Although power steering for snowmobiles was first introduced by Yamaha over a decade ago, it never took the industry by storm the way it was anticipated.
We clearly remember the first time Supertrax sampled this feature, late one winter as the season was ending. The Yamaha execs who accompanied us on that first ride with the new technology kept completely quiet about it and only told us we’d likely notice something different on this particular Apex with the hood sealed shut. They wouldn’t tell us what the new feature was unless we guessed it.
The then-new EPS system was so subtle it took us about twenty minutes of riding before we were convinced Yamaha had, in fact, put power steering on its menu for sleds for the next season. To clarify a bit, Yamaha had already been using EPS on its ATVs for a couple of years and we knew how good the system worked in that off-road medium.
Once we realized it existed on that Apex, I remember we were very impressed how well it worked to improve handling and steering ease with that somewhat bulky 4-stroke RS platform. For certain, jumping from one sled with EPS to one without showed an incredible difference in response at the handlebars and definitely inspired a whopping helping of rider confidence.
Probably one reason EPS never killed it in the snowmobile marketplace was that at that time snowmobiling was pretty obsessed with snocross and twin cylinder 2-strokes that were above all else light – and torquey like a closed course race sled. Some hard-to-please enthusiasts branded EPS to be a “band-aid” for poor handling and, worse yet, another contributor to excess weight – and cost.
We found, the next season after spending more time with EPS, that the EPS Yamahas were an incredible pleasure to ride on long days behind the handlebars where late-day fatigue is a factor as the miles pile up. At that time Yamaha’s skis weren’t as good as they are now, but darting and heaviness at the skis was all but erased. Extra weight? Yes, it’s impossible to deny that there was a weight gain – but forget about detecting it. You simply could not sense it in any way.
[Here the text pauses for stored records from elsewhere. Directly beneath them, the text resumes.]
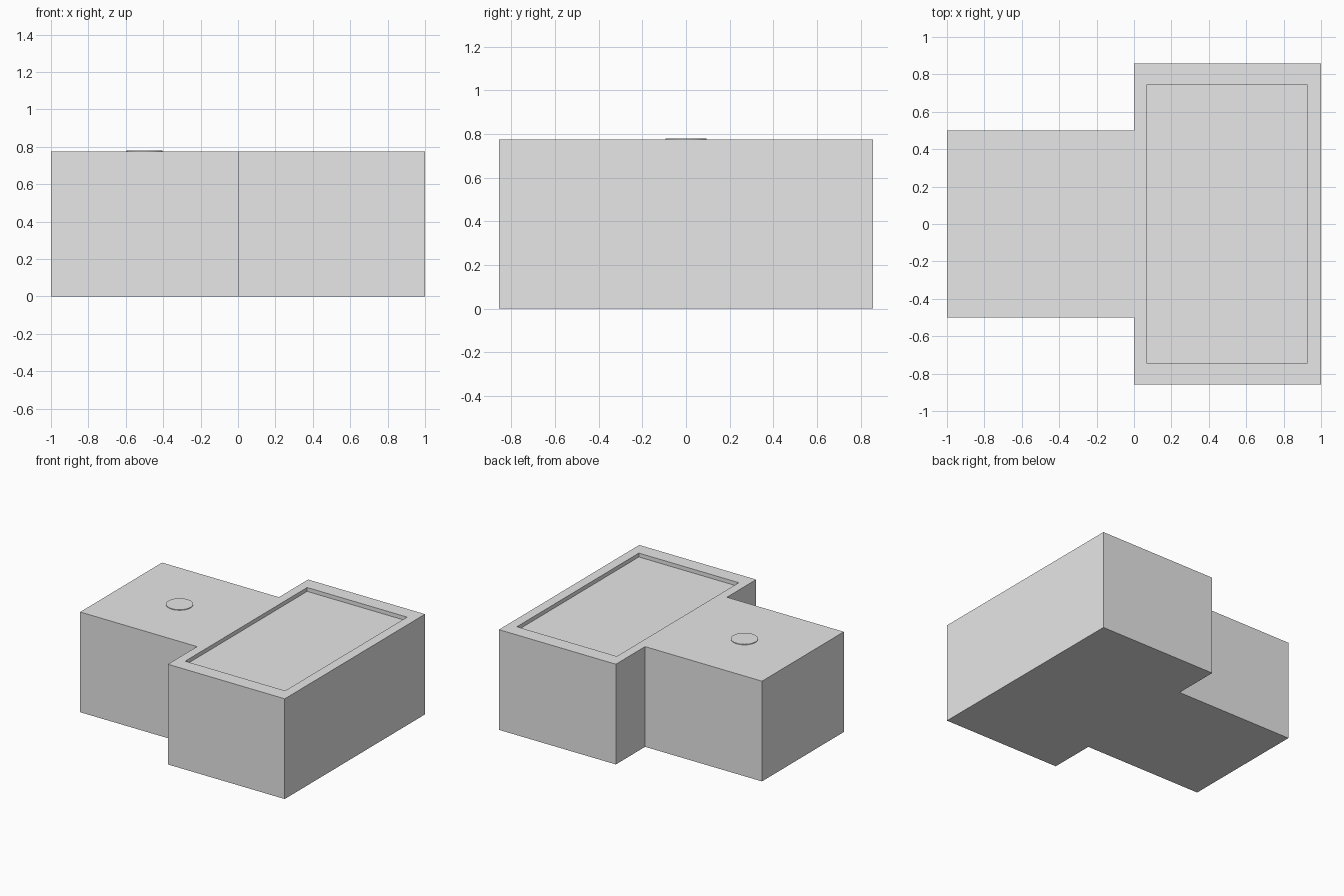
import bpy
import bmesh

cube = bpy.data.objects.get("Cube")
if cube:
    bpy.data.objects.remove(cube, do_unlink=True)

HEIGHT = 0.775

grey = bpy.data.materials.new("light grey")
grey.use_nodes = True
grey.diffuse_color = (0.8, 0.8, 0.8, 1)
grey.node_tree.nodes["Principled BSDF"].inputs["Base Color"].default_value = (0.8, 0.8, 0.8, 1)


def extruded(name, outline, bottom, top):
    """Closed prism raised from a flat outline."""
    bm = bmesh.new()
    face = bm.faces.new([bm.verts.new((x, y, bottom)) for x, y in outline])
    raised = bmesh.ops.extrude_face_region(bm, geom=[face])["geom"]
    verts = [v for v in raised if isinstance(v, bmesh.types.BMVert)]
    bmesh.ops.translate(bm, verts=verts, vec=(0, 0, top - bottom))
    bmesh.ops.recalc_face_normals(bm, faces=bm.faces)
    mesh = bpy.data.meshes.new(name)
    bm.to_mesh(mesh)
    bm.free()
    mesh.materials.append(grey)
    obj = bpy.data.objects.new(name, mesh)
    bpy.context.collection.objects.link(obj)
    return obj


# Building block: wide hall with a narrower wing, mirrored about y = 0
half = [(-1, -0.5), (0, -0.5), (0, -0.857), (1, -0.857)]
outline = half + [(x, -y) for x, y in reversed(half)]
building = extruded("building_block", outline, 0, HEIGHT)

# Shallow roof recess inside the hall parapet
recess = [(0.07, -0.745), (0.925, -0.745), (0.925, 0.745), (0.07, 0.745)]
cutter = extruded("roof_recess_cutter", recess, HEIGHT - 0.03, HEIGHT + 0.1)
cutter.hide_render = True
cut = building.modifiers.new("roof_recess", 'BOOLEAN')
cut.operation = 'DIFFERENCE'
cut.solver = 'EXACT'
cut.object = cutter
bpy.context.view_layer.objects.active = building
bpy.ops.object.modifier_apply(modifier=cut.name)
bpy.data.objects.remove(cutter, do_unlink=True)

# Low round cap on the wing roof
bpy.ops.mesh.primitive_cylinder_add(vertices=32, radius=0.095, depth=0.008,
                                    location=(-0.5, 0, HEIGHT + 0.001))
cap = bpy.context.object
cap.name = "roof_cap"
cap.data.materials.append(grey)
bpy.ops.object.shade_smooth_by_angle()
To be fair, Yamaha never really marketed power steering as a performance enhancer for racetrack-type sleds. Rather, the focus was on touring sleds, mid-rangers and the Apex. If you never rode any of those Yamahas, it’s pretty hard to judge EPS fairly. The main thing is: Owners who added EPS absolutely loved it in a big way and have long been begging Yamaha to bring it back.
This year, Yamaha has answered the call of its market and brought power steering to a cross-section of its 2022 sleds. The difference this time is EPS is offered in the SR chassis (SideWinder) as well as certain RS models and the VK Professional.
We had the opportunity to ride a SideWinder last March with EPS and felt it was even better than the EPS Yamaha had offered in its first run. This time the feedback at the bars was even more subtle and seemed to provide more trail “feel” to the rider at the grips. Some of this renewed sensitivity could be due to the use of Yamaha’s unique STRYKE skis. These boards have made a huge improvement to Yamaha’s handling whether combined with EPS or not.
Will EPS be a major factor in sled sales and inspire the competition to add it to some of their premium models? Dunno. However, we think Yamaha’s blend of offering it on its premium utility sled, it’s largest touring-targeted models and some versions of the SideWinder is a safe and efficient strategy.
Keep in mind, those who want EPS want it bad and will never be convinced it’s an unnecessary addition to their 4-strokes.